Serving as a trustee can be an honor, but it can also be enormously stressful. After all, you’re tasked with putting the financial interests of others ahead of your own, and when it comes to money, every minor misstep is placed under the microscope. While most trustees are able to carry out their fiduciary duties with only minor incidences with beneficiaries, or no conflict at all, other trustees end up facing allegations that they have breached their fiduciary duty.
Defending against claims of breach
If you’ve been accused of breaching your fiduciary duty, then you’re probably really worried. The good news, though, is that you might have a number of defense options available to you. A number of these defenses are based on fundamental fairness. Here are some of them:
- Laches: Here, you simply argue that the beneficiary simply waited too long before raising the issue, and that such delay amounts to acquiescence. In other words, you shouldn’t be held liable for something that the beneficiary seemed to not have a problem with for a long time.
- Ratification: Ratification occurs when a beneficiary, with full knowledge of the circumstances, either explicitly or through act, approves of your actions as a trustee.
- Waiver: With waiver, the beneficiary, either through words or actions, intentionally gives up a right.
- Estoppel: Estoppel often involves inducement to act based on misrepresentation of a material fact. Therefore, if you were misled in some way and you relied on that information to act in a certain fashion, then the other party may be estopped from claiming that you breached your fiduciary duty.
Know how to aggressively protect yourself
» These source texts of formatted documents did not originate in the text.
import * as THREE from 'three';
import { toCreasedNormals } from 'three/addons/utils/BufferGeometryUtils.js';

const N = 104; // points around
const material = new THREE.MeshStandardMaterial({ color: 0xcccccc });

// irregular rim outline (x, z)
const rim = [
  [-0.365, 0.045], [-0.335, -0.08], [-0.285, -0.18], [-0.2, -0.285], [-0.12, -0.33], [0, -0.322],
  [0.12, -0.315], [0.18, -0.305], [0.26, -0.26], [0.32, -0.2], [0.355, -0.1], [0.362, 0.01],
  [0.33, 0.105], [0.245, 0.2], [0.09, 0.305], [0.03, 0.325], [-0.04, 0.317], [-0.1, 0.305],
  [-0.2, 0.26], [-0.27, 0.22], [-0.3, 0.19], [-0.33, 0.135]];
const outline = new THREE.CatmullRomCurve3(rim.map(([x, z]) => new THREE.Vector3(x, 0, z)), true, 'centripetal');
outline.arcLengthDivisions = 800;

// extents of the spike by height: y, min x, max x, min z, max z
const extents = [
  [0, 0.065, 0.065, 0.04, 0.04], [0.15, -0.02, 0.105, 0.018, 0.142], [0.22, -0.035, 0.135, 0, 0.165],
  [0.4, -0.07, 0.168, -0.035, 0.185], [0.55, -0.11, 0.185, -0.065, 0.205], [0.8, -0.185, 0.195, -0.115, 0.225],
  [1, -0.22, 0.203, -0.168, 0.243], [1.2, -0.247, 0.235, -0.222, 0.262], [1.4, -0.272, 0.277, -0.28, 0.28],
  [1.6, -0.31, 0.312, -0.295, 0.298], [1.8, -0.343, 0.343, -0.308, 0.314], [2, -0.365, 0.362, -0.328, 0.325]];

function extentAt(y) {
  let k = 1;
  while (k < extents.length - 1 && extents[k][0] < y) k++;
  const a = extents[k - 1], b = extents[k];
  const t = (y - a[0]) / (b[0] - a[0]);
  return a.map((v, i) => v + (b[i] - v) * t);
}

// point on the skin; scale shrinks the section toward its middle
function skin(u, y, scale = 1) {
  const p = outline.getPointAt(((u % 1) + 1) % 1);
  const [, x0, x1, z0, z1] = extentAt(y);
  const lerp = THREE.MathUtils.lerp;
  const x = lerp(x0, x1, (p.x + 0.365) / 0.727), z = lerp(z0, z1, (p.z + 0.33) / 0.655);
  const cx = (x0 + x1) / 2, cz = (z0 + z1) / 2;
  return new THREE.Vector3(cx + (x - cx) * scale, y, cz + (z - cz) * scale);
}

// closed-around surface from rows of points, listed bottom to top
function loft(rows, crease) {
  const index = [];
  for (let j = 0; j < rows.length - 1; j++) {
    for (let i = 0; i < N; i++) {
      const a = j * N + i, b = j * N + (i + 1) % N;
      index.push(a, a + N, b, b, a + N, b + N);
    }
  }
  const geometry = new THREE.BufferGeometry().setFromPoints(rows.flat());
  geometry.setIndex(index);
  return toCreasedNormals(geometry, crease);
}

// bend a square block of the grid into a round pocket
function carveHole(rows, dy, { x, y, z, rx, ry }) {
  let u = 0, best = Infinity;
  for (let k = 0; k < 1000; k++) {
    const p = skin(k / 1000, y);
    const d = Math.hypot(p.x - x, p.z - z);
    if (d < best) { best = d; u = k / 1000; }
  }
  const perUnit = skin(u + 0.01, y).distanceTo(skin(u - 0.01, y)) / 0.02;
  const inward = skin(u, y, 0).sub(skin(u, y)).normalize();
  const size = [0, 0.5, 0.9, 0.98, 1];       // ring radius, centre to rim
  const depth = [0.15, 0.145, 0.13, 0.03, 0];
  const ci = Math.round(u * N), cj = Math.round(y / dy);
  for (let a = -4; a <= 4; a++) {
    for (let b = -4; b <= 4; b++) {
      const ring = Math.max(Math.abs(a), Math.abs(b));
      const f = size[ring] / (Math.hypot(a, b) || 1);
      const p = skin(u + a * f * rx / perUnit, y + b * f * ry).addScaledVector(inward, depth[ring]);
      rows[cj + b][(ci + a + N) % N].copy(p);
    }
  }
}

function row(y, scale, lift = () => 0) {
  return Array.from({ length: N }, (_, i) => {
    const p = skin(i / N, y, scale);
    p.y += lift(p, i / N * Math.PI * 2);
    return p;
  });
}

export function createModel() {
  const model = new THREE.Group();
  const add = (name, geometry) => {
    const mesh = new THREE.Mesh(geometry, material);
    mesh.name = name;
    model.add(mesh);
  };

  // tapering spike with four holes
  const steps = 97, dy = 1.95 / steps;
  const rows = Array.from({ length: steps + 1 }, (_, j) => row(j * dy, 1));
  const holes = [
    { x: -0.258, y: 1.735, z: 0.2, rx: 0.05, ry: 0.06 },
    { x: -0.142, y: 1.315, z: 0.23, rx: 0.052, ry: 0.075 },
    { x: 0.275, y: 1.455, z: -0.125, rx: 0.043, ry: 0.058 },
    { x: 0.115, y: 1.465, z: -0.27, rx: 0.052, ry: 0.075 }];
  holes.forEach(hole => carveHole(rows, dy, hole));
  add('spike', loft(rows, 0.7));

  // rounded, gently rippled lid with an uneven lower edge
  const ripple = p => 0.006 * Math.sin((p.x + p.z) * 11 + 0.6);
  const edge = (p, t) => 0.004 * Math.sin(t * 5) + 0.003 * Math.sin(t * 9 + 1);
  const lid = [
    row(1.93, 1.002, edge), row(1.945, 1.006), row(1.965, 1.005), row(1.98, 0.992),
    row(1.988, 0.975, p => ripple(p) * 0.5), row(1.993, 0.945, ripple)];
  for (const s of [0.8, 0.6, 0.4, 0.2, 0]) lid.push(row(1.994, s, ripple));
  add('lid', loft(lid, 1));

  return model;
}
These are just a few of the ways in which you can try to defend yourself against allegations of breach of the fiduciary duty. To increase your chances of success here, you’ll need to not only know the law, certainly more fully than touched upon here, and the facts in play, but also how to develop compelling legal arguments that are on point. There’s simply too much on the line in these cases for you to leave those arguments to chance. That’s why it might be best for you to discuss the allegations against you with an attorney who is experienced in this area of the law.